Only the lines that hold "position" should be in the answer, each copied from the data below.

=== Section Start ===

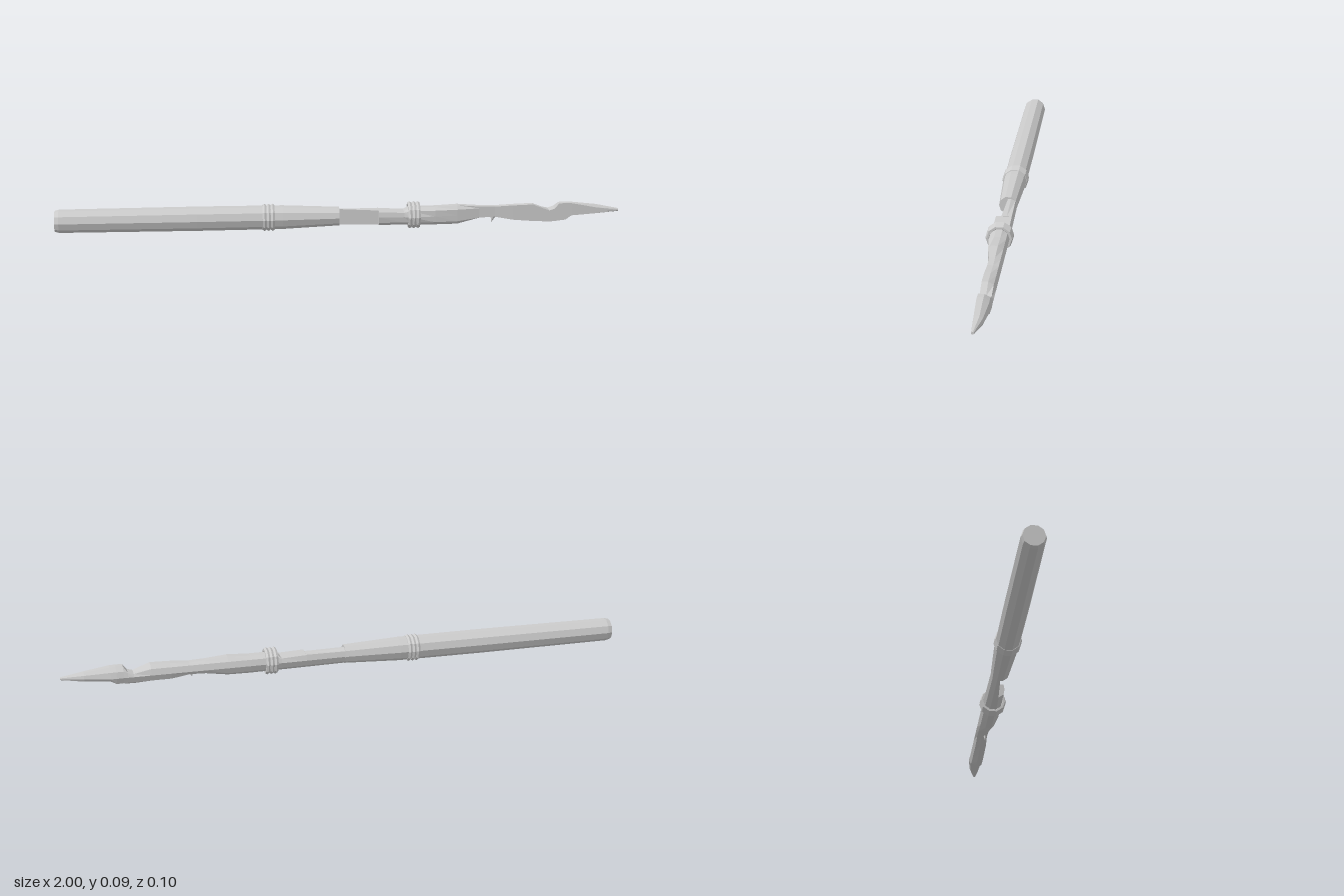
import * as THREE from 'three';

const SIDES = 10;
const CY = 0.047;

// Ten-sided section in the yz plane, chopped flat by top, bottom and front limits.
function section({ x, r, top = 1, bottom = -1, front = 1, y = CY, z = 0 }) {
  const ring = [];
  for (let j = 0; j < SIDES; j++) {
    const a = (j / SIDES) * Math.PI * 2;
    ring.push(new THREE.Vector3(
      x,
      Math.max(bottom, Math.min(top, y + r * Math.sin(a))),
      Math.min(front, z + r * Math.cos(a)),
    ));
  }
  return ring;
}

// Closed faceted solid running along x through the given sections.
function loft(stations) {
  const rings = stations.map(section);
  const pos = [];
  const tri = (...pts) => pts.forEach((p) => pos.push(p.x, p.y, p.z));
  const middle = (ring) => ring.reduce((s, p) => s.add(p), new THREE.Vector3()).divideScalar(SIDES);
  const first = rings[0], last = rings[rings.length - 1];
  const c0 = middle(first), c1 = middle(last);
  for (let j = 0; j < SIDES; j++) {
    const k = (j + 1) % SIDES;
    for (let i = 0; i < rings.length - 1; i++) {
      const a = rings[i], b = rings[i + 1];
      tri(a[j], b[j], a[k]);
      tri(b[j], b[k], a[k]);
    }
    tri(c0, first[j], first[k]);
    tri(c1, last[k], last[j]);
  }
  const geo = new THREE.BufferGeometry();
  geo.setAttribute('position', new THREE.Float32BufferAttribute(pos, 3));
  geo.computeVertexNormals();
  return geo;
}

export function createModel() {
  const group = new THREE.Group();
  const material = new THREE.MeshStandardMaterial({ color: 0xcccccc, flatShading: true });
  const add = (name, geometry, parent = group) => {
    const mesh = new THREE.Mesh(geometry, material);
    mesh.name = name;
    parent.add(mesh);
    return mesh;
  };

  // Handle: bevelled butt, slight swell, then a taper to the broken edge
  add('handle', loft([
    { x: -1, r: 0.037 },
    { x: -0.985, r: 0.041 },
    { x: -0.5, r: 0.043 },
    { x: -0.2, r: 0.042 },
    { x: 0, r: 0.033 },
  ]));

  // Neck: front half split away, leaving a flat face
  add('splitNeck', loft([
    { x: -0.01, r: 0.032, front: 0, top: 0.073 },
    { x: 0.14, r: 0.034, front: 0.009, top: 0.067 },
  ]));

  // Fore shaft and splintered point
  add('splinteredPoint', loft([
    { x: 0.14, r: 0.034, front: 0.031, top: 0.066 },
    { x: 0.23, r: 0.035, front: 0.031, top: 0.062 },
    { x: 0.25, r: 0.035, top: 0.078 },
    { x: 0.34, r: 0.036, front: 0.03, top: 0.077 },
    { x: 0.42, r: 0.036, front: 0.022, bottom: 0.014 },
    { x: 0.5, r: 0.036, front: 0.009, bottom: 0.034, top: 0.075 },
    { x: 0.555, r: 0.036, front: 0.008, bottom: 0.036, top: 0.073 },
    { x: 0.62, r: 0.036, front: 0.01, bottom: 0.024, top: 0.077 },
    { x: 0.69, r: 0.036, front: 0.01, bottom: 0.018, top: 0.079 },
    { x: 0.75, r: 0.036, front: 0.01, bottom: 0.015, top: 0.056 },
    { x: 0.77, r: 0.036, front: 0.01, bottom: 0.016, top: 0.062 },
    { x: 0.785, r: 0.036, front: 0.01, bottom: 0.018, top: 0.082 },
    { x: 0.81, r: 0.037, front: 0.01, bottom: 0.021, top: 0.084 },
    { x: 0.83, r: 0.036, front: 0.01, bottom: 0.036, top: 0.083 },
    { x: 0.92, r: 0.021, front: 0.008, bottom: 0.042, y: 0.051, z: -0.005 },
    { x: 1, r: 0.005, y: 0.052 },
  ]));

  // Small barb hanging under the point
  const barb = add('barb', new THREE.ConeGeometry(0.013, 0.034, 4));
  barb.scale.z = 0.6;
  barb.rotation.z = Math.PI - 0.25;
  barb.position.set(0.548, 0.03, 0);

  // Two bindings of three coils each
  for (const [name, x] of [['rearBinding', -0.25], ['frontBinding', 0.265]]) {
    const binding = new THREE.Group();
    binding.name = name;
    for (let i = -1; i <= 1; i++) {
      const coil = add('coil', new THREE.TorusGeometry(0.04, 0.008, 6, SIDES), binding);
      coil.rotation.y = Math.PI / 2;
      coil.position.set(x + i * 0.0145, CY, 0);
    }
    group.add(binding);
  }
  return group;
}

=== Section End ===

▶ COMPLETED TASK
  geo.setAttribute('position', new THREE.Float32BufferAttribute(pos, 3));
  barb.position.set(0.548, 0.03, 0);
      coil.position.set(x + i * 0.0145, CY, 0);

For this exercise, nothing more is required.